Plant and evolutionary ecologist brings a fresh perspective to the UArizona
Alicja Babst-Kostecka discovered her passion for mine site reclamation as a young teenager. Growing up, she lived in a town close to Krakow, Poland, about 50 km from a big mine site. Every time her family would drive by, she thought about how unpleasant it would be to stop there.
“I thought to myself, this is just not the place that one wants to get out of the car and walk around,” Babst-Kostecka says. “It always bothered me that people were doing this to the environment. Of course it is necessary, we need minerals and mining, but I didn't like the image that stayed after the processing.”
So, Babst-Kostecka decided to make it her mission to fix that. She studied environmental protection and became fascinated by the evolution of organisms to evolve and cope with the stressors they encounter. Mine sites in Poland at the time did not disclose their mining and reclamation process, so Babst-Kostecka went to Northern France to study mining areas with more open dialogues.
After she completed her PhD, which was in collaboration with a research institute in France and one in Poland, she began working for the Polish Academy of Sciences in the Department of Ecology. “There I ran several research projects aimed at understanding how plants adapt to environmental contamination or heavy metals in the soil.”
Babst-Kostecka’s relationship with the University of Arizona began in 2018, while she was working for the Polish Academy. While in Tucson she joined Raina Maier’s lab and worked with soil microbiomes at post-mining sites.
“That was exactly what I was missing in my plant research,” she says. “I was missing this other biological component that is highly involved in the process to adjust and adapt to environmental stress.”
As a result of her stay at the lab, Babst-Kostecka joined their Superfund project and helped write the grant for Project 5 of the Superfund Research Center,which was funded starting in April. Shortly after, a position opened up at the Department of Environmental Sciences (ENVS) and after applying, she was offered the job. Her start date: April 1, the same day the Superfund Grant began.

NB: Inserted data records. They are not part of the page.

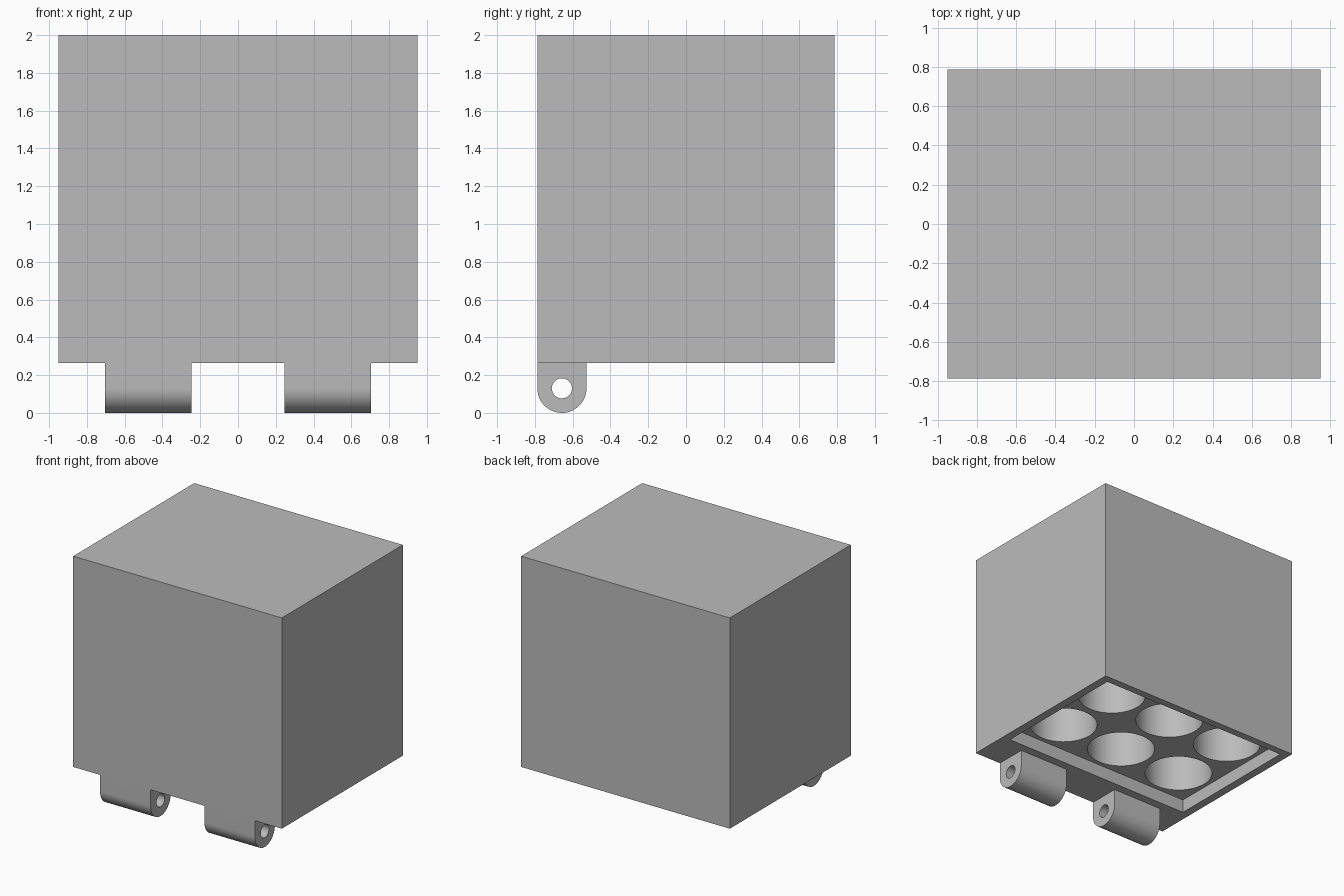
import bpy, bmesh, math
from mathutils import Matrix

if "Cube" in bpy.data.objects:
    bpy.data.objects.remove(bpy.data.objects["Cube"])

BASE, TOP = 0.265, 2.0
HW, HD = 0.95, 0.787                 # half width and half depth of the box
LUG_R, PIN_R = 0.13, 0.053
LUG_Y = -HD + LUG_R
CUP_R, CUP_GAP, CUP_TOP = 0.261, 0.585, 1.92
REC_Y0, REC_Y1, REC_Z = -0.455, 0.725, 0.375

gray = bpy.data.materials.new("plain gray")
gray.diffuse_color = (0.5, 0.5, 0.5, 1)
gray.use_nodes = True
gray.node_tree.nodes["Principled BSDF"].inputs["Base Color"].default_value = gray.diffuse_color


def finish(name, bm):
    bmesh.ops.recalc_face_normals(bm, faces=bm.faces)
    me = bpy.data.meshes.new(name)
    bm.to_mesh(me)
    bm.free()
    me.materials.append(gray)
    ob = bpy.data.objects.new(name, me)
    bpy.context.collection.objects.link(ob)
    return ob


def box(name, x0, x1, y0, y1, z0, z1):
    bm = bmesh.new()
    m = Matrix.Translation(((x0 + x1) / 2, (y0 + y1) / 2, (z0 + z1) / 2))
    bmesh.ops.create_cube(bm, size=1, matrix=m @ Matrix.Diagonal((x1 - x0, y1 - y0, z1 - z0, 1)))
    return finish(name, bm)


def cylinder(name, r, length, matrix):
    bm = bmesh.new()
    bmesh.ops.create_cone(bm, cap_ends=True, segments=64, radius1=r, radius2=r,
                          depth=length, matrix=matrix)
    return finish(name, bm)


def hinge_lug(name, x0, x1):
    # rounded tab: straight sides with a half-round bottom, extruded along x
    pts = [(-HD, BASE), *[(LUG_Y - LUG_R * math.cos(math.pi * i / 32),
                           LUG_R - LUG_R * math.sin(math.pi * i / 32)) for i in range(33)],
           (LUG_Y + LUG_R, BASE)]
    bm = bmesh.new()
    face = bm.faces.new([bm.verts.new((x0, y, z)) for y, z in pts])
    ext = bmesh.ops.extrude_face_region(bm, geom=[face])["geom"]
    bmesh.ops.translate(bm, vec=(x1 - x0, 0, 0),
                        verts=[v for v in ext if isinstance(v, bmesh.types.BMVert)])
    return finish(name, bm)


def combine(target, tool, operation):
    mod = target.modifiers.new(operation, 'BOOLEAN')
    mod.object, mod.operation, mod.solver = tool, operation, 'EXACT'
    bpy.context.view_layer.objects.active = target
    bpy.ops.object.modifier_apply(modifier=mod.name)
    bpy.data.objects.remove(tool, do_unlink=True)


# Box body with a shallow recess underneath
body = box("hinged_box", -HW, HW, -HD, HD, BASE, TOP)
combine(body, box("recess_cutter", -0.88, 0.88, REC_Y0, REC_Y1, BASE - 0.1, REC_Z), 'DIFFERENCE')

# Two rows of three round wells rising from the recess
row_y = (REC_Y0 + REC_Y1) / 2
for i in (-1, 0, 1):
    for j in (-0.5, 0.5):
        z0 = REC_Z - 0.05
        m = Matrix.Translation((i * CUP_GAP, row_y + j * CUP_GAP, (z0 + CUP_TOP) / 2))
        combine(body, cylinder("well_cutter", CUP_R, CUP_TOP - z0, m), 'DIFFERENCE')

# Hinge lugs on the front lower edge, bored for a pin
for x0, x1 in ((-0.705, -0.245), (0.245, 0.705)):
    combine(body, hinge_lug("hinge_lug", x0, x1), 'UNION')
pin = Matrix.Translation((0, LUG_Y, LUG_R)) @ Matrix.Rotation(math.pi / 2, 4, 'Y')
combine(body, cylinder("pin_cutter", PIN_R, 2, pin), 'DIFFERENCE')

# Smooth the round walls, keep the corners crisp
bpy.ops.object.select_all(action='DESELECT')
body.select_set(True)
bpy.context.view_layer.objects.active = body
bpy.ops.object.shade_smooth_by_angle(angle=math.radians(30))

Arizona’s focus in mining gives Babst-Kostecka a chance to explore how plants adapt and manage to survive in post mine-site environments. Not only will she be researching their adaptation to metal contamination, but also the drought stress they experience in this arid state.
“It's really fun to talk because we both have the same goals, and she comes at it from a bit of a different perspective so when we have these discussions, we generate new ideas,” says Raina Maier, Director of the UA Superfund Research Program. “She also brings in a lot of experience from Poland and her previous position there in reclamation of mine sites.”
These different perspectives are something everybody in the department is looking forward to taking advantage of. Babst-Kostecka knows the UArizona is a campus of collaboration. By pulling professionals from different departments, research at the university is very holistic and interactive. “I think the more we can put into the pot of research and try to answer one big question, the more successful and closer to the real answer we will be,” she says.
“We in the Department are really lucky to have her, we don't have a plant biologist in the environmental science.” says Priyanka Kushwaha, postdoc at ENVS. “She would also be collaborating with the Lowell Institute for Mineral Resources and a large portion of our lab is associated with Center for Environmentally Sustainable Mining.”
Looking to the future at UArizona
Aside from her work with the Superfund project, Babst-Kostecka will most-likely begin her work as an assistant professor in Fall of 2021. Maier also hope to bring her into a leadership role at the Center for Environmentally Sustainable Mining, which is currently run by Maier and Julie Neilson. “One of our goals in hiring Alicja was that she would eventually take that over,” Maier says. “It's really exciting to have somebody who wants to work on mining issues and can step right into the role.”